Gravity Probe B, led by principal investigator Francis Everitt and program manager Sasha Buchman of Stanford University in Stanford, Calif., has been pushing the limits on many different technological fronts, including gyroscope technology, materials science, metrology, astrometry, and cryogenics.

Scheduled for launch in late 2002 and using highly advanced technology, GP-B is expected to be the most precise test to-date of two extraordinary predictions of Albert Einstein’s Theory of General Relativity.

Using its space-bound gyroscopes in a drag-free polar orbit, GP-B will measure how space and time are warped by the presence of the Earth, and, more profoundly, how the Earth’s rotation drags space-time around with it. These effects have far-reaching implications for the nature of matter and the structure of the Universe and are considered among the most profound enigmas of physics.

The mission’s science instrument and its components were developed, designed, built and integrated in Stanford University’s Hansen Experimental Physics Laboratory. The payload is made up of the science instrument inside a probe integrated into one of the largest flight dewars (thermally insulated containers) ever constructed. The dewar provides the extremely low temperature environment needed for proper operation of the experiment while in Earth orbit.

The team has spent the last eight months in payload testing, successfully verifying all subsystems and the integrated payload at Stanford University before transporting and then mating the payload to the Lockheed Martin spacecraft at the corporation’s nearby facility in Palo Alto. Systems testing was conducted there to begin preparations for the series of acoustic and thermal-vacuum tests in Sunnyvale that will qualify the GP-B space vehicle for its upcoming launch.

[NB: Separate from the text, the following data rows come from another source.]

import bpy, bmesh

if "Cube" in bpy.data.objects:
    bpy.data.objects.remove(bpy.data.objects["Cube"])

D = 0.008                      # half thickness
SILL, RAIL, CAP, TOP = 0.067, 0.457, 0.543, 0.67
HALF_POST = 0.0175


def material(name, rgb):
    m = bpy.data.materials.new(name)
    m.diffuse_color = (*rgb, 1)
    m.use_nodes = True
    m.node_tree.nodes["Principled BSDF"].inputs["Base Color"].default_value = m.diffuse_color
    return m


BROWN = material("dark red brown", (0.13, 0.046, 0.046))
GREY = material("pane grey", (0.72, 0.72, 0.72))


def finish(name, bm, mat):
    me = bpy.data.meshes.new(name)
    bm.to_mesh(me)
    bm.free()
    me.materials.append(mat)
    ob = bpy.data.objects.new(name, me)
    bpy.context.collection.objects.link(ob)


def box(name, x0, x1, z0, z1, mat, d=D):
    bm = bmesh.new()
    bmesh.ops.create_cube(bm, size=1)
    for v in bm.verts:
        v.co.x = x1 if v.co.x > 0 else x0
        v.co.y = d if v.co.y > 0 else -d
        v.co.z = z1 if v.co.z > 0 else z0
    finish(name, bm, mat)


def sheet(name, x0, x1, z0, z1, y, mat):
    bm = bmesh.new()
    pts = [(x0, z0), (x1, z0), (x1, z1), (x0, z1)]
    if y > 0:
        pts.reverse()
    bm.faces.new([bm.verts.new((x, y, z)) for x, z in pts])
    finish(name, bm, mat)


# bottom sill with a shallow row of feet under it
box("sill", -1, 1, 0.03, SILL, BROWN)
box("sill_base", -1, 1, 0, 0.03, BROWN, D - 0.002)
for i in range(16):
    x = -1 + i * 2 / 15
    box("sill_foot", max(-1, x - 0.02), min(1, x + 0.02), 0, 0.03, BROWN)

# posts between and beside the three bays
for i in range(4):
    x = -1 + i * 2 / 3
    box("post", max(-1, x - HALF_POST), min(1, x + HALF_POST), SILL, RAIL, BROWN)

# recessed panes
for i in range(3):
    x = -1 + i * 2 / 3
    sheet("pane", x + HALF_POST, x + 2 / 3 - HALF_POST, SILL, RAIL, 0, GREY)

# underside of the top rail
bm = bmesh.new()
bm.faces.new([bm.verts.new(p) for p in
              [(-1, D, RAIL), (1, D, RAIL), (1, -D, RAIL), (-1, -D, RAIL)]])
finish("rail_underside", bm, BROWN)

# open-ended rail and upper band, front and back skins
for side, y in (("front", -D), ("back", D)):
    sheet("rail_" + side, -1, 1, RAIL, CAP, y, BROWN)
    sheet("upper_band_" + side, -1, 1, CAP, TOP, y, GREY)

Development of the Gravity Probe B mission is the responsibility of Stanford University, with major sub-contractor Lockheed Martin Corporation.

GP-B is managed for NASA by the Marshall Space Flight Center.